reports that wild chimps in West Africa steal fruit from the local farms to impress the ladies, and it seems to pay off.
"The adult male who shared most with this female engaged in more consortships with her and received more grooming from her than the other adult males, even the alpha male," said Hockings, whose study appears in the Public Library of Science journal PLoS One.
"Such daring behavior may be considered an attractive trait," Hockings said in comments e-mailed to Reuters.
They studied the crop-raids made by wild male chimpanzees in the West African village of Bossou. And it is the only recorded example of routine sharing of plant foods by chimps who are not related, according to the researchers.
They seemed to favor papaya, likely because it is large and easy to share, but oranges and pineapple also scored well.
Hockings said that possessing a desirable food item may draw extra positive attention to an individual male and help establish or cement adult male chimpanzee's relationships.
Adult males were most likely to share such foods obtained in exposed locations and in the presence of local people. "Crop-raiding adult males may be advertising prowess to other group-members," she said.
Hockings said the males showed signs that the risky behavior was nerve-racking. They observed self-scratching, a behavior pattern involving large movements of the arm that suggests anxiety.
This behavior was 4 times higher when adult male chips stole and ate the cultivated food compared with wild food. And stolen foods were shared much more frequently than wild plant foods.

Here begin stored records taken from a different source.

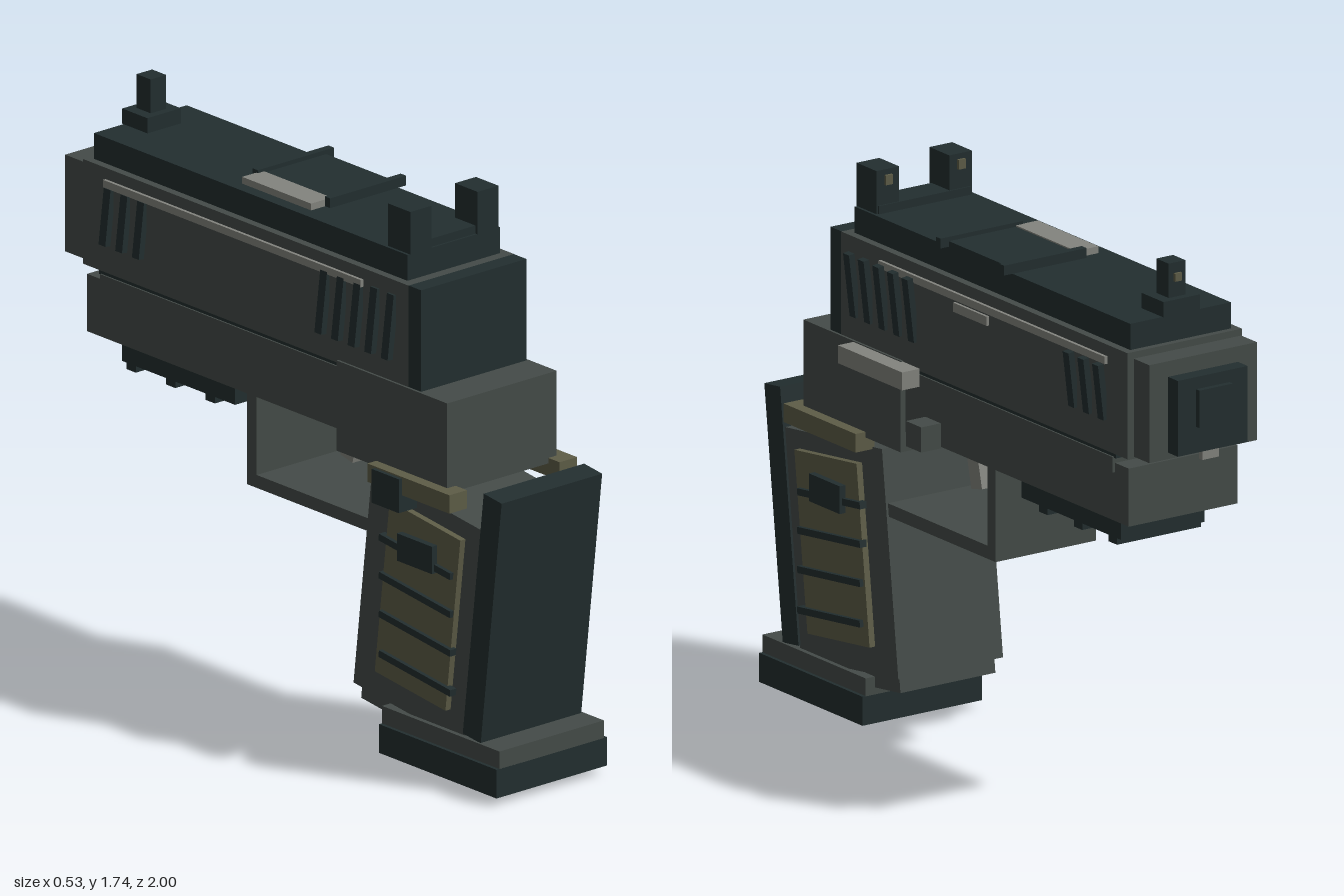
import * as THREE from 'three';

const mat = (name, color) => {
  const m = new THREE.MeshStandardMaterial({ color });
  m.name = name;
  return m;
};

export function createModel() {
  const dark = mat('blackened steel', 0x222e2f);
  const grey = mat('gunmetal', 0x444b48);
  const light = mat('bare steel', 0x83847e);
  const olive = mat('olive', 0x5e5d47);

  const model = new THREE.Group();
  model.name = 'pistol';
  const body = new THREE.Group();
  body.name = 'body';
  body.position.x = -0.006;
  model.add(body);

  // Box from its limits on each axis
  const box = (name, m, x0, x1, y0, y1, z0, z1) => {
    const mesh = new THREE.Mesh(new THREE.BoxGeometry(x1 - x0, y1 - y0, z1 - z0), m);
    mesh.position.set((x0 + x1) / 2, (y0 + y1) / 2, (z0 + z1) / 2);
    mesh.name = name;
    body.add(mesh);
    return mesh;
  };
  // Box centred across the width
  const mid = (name, m, w, y0, y1, z0, z1) => box(name, m, -w / 2, w / 2, y0, y1, z0, z1);
  // The same box on both sides
  const pair = (name, m, x0, x1, y0, y1, z0, z1) => [
    box(name + 'Left', m, x0, x1, y0, y1, z0, z1),
    box(name + 'Right', m, -x1, -x0, y0, y1, z0, z1),
  ];
  // Centred box leaning with the grip
  const LEAN = 0.12;
  const leaning = (name, m, x, y, z, w, h, d, angle = LEAN) => {
    const mesh = box(name, m, x - w / 2, x + w / 2, y - h / 2, y + h / 2, z - d / 2, z + d / 2);
    mesh.rotation.x = angle;
    return mesh;
  };

  // Slide
  mid('slide', grey, 0.41, 1.18, 1.505, -0.84, 0.6);
  mid('slideRear', dark, 0.408, 1.185, 1.505, 0.6, 0.655);
  mid('topRail', dark, 0.36, 1.505, 1.585, -0.82, 0.567);
  pair('slideStrip', light, 0.2, 0.215, 1.447, 1.47, -0.74, 0.4);
  box('slideMark', light, 0.2, 0.214, 1.41, 1.438, -0.145, 0.025);

  // Slanted serrations, leaning the same way on both sides
  const serration = (z, y, h) => {
    for (const s of [-1, 1]) {
      const mesh = box('serration', dark, s * 0.216 - 0.01, s * 0.216 + 0.01, y - h / 2, y + h / 2, z - 0.015, z + 0.015);
      mesh.rotation.z = -0.12;
    }
  };
  for (let i = 0; i < 5; i++) serration(0.53 - i * 0.0735, 1.362, 0.198);
  for (let i = 0; i < 3; i++) serration(-0.573 - i * 0.074, 1.36, 0.172);

  // Ejection port on top of the rail
  box('portPlate', dark, -0.08, 0.18, 1.585, 1.602, -0.21, 0.1);
  box('portCover', light, -0.14, -0.06, 1.585, 1.606, -0.21, 0.095);
  for (const z of [-0.215, 0.105])
    box('portBar', dark, -0.085, 0.21, 1.585, 1.615, z - 0.012, z + 0.012);

  // Sights
  mid('rearSightBase', dark, 0.33, 1.585, 1.61, 0.465, 0.56);
  pair('rearSightPost', dark, 0.09, 0.171, 1.585, 1.717, 0.47, 0.57);
  pair('rearSightDot', olive, 0.118, 0.143, 1.67, 1.7, 0.462, 0.47);
  mid('frontSightBase', dark, 0.13, 1.585, 1.632, -0.826, -0.715);
  mid('frontSightPost', dark, 0.06, 1.632, 1.737, -0.802, -0.74);
  mid('frontSightDot', olive, 0.024, 1.68, 1.705, -0.81, -0.802);

  // Muzzle
  mid('muzzleBlock', grey, 0.385, 1.19, 1.49, -0.933, -0.855);
  mid('muzzleCollar', dark, 0.25, 1.21, 1.442, -0.982, -0.933);
  mid('muzzlePlug', dark, 0.12, 1.29, 1.405, -1, -0.982);
  mid('muzzleTab', light, 0.06, 1.18, 1.21, -0.972, -0.955);

  // Frame
  mid('rearFrame', grey, 0.425, 0.91, 1.19, 0.29, 0.78);
  mid('frontFrame', grey, 0.39, 0.97, 1.148, -0.833, 0.29);
  mid('frameLip', grey, 0.41, 1.12, 1.168, -0.765, 0.29);
  mid('frameSeam', dark, 0.4, 1.165, 1.18, -0.775, 0.29);
  box('slideStop', light, 0.205, 0.268, 1.132, 1.187, 0.205, 0.528);
  box('takedownPin', grey, 0.19, 0.265, 0.965, 1.042, 0.113, 0.19);

  // Accessory rail under the frame
  mid('lowerRail', dark, 0.3, 0.895, 0.955, -0.73, -0.23);
  for (let i = 0; i < 3; i++) {
    const z = -0.34 - i * 0.175;
    mid('lowerRailRib', dark, 0.3, 0.875, 0.897, z - 0.021, z + 0.021);
  }

  // Trigger and guard
  leaning('trigger', light, 0, 0.89, 0.163, 0.09, 0.175, 0.055, 0.23);
  mid('guardFront', grey, 0.36, 0.68, 0.97, -0.142, -0.1);
  mid('guardBottom', grey, 0.36, 0.68, 0.72, -0.142, 0.42);

  // Grip
  leaning('grip', grey, 0, 0.51, 0.624, 0.375, 0.69, 0.495);
  leaning('magazine', grey, 0, 0.46, 0.615, 0.34, 0.68, 0.45);
  leaning('backStrap', dark, 0, 0.555, 0.915, 0.39, 0.775, 0.08);
  for (const s of [-1, 1]) {
    leaning('gripPanel', olive, s * 0.195, 0.523, 0.643, 0.025, 0.55, 0.315);
    for (const y of [0.678, 0.56, 0.44, 0.316])
      leaning('gripRib', dark, s * 0.208, y, 0.643, 0.024, 0.021, 0.318);
  }
  pair('gripButton', dark, 0.195, 0.228, 0.65, 0.735, 0.575, 0.73);
  pair('thumbRest', olive, 0.18, 0.248, 0.87, 0.927, 0.467, 0.83);
  box('magazineRelease', dark, -0.26, -0.19, 0.817, 0.922, 0.5, 0.62);

  // Magazine base
  mid('baseCollar', grey, 0.405, 0.112, 0.167, 0.48, 1);
  mid('basePlate', dark, 0.428, 0.024, 0.113, 0.48, 1);
  mid('baseButton', olive, 0.108, 0, 0.025, 0.83, 0.88);

  return model;
}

There you have it. Now you know how to be a hit with the ladies if you ever find yourself among chimps.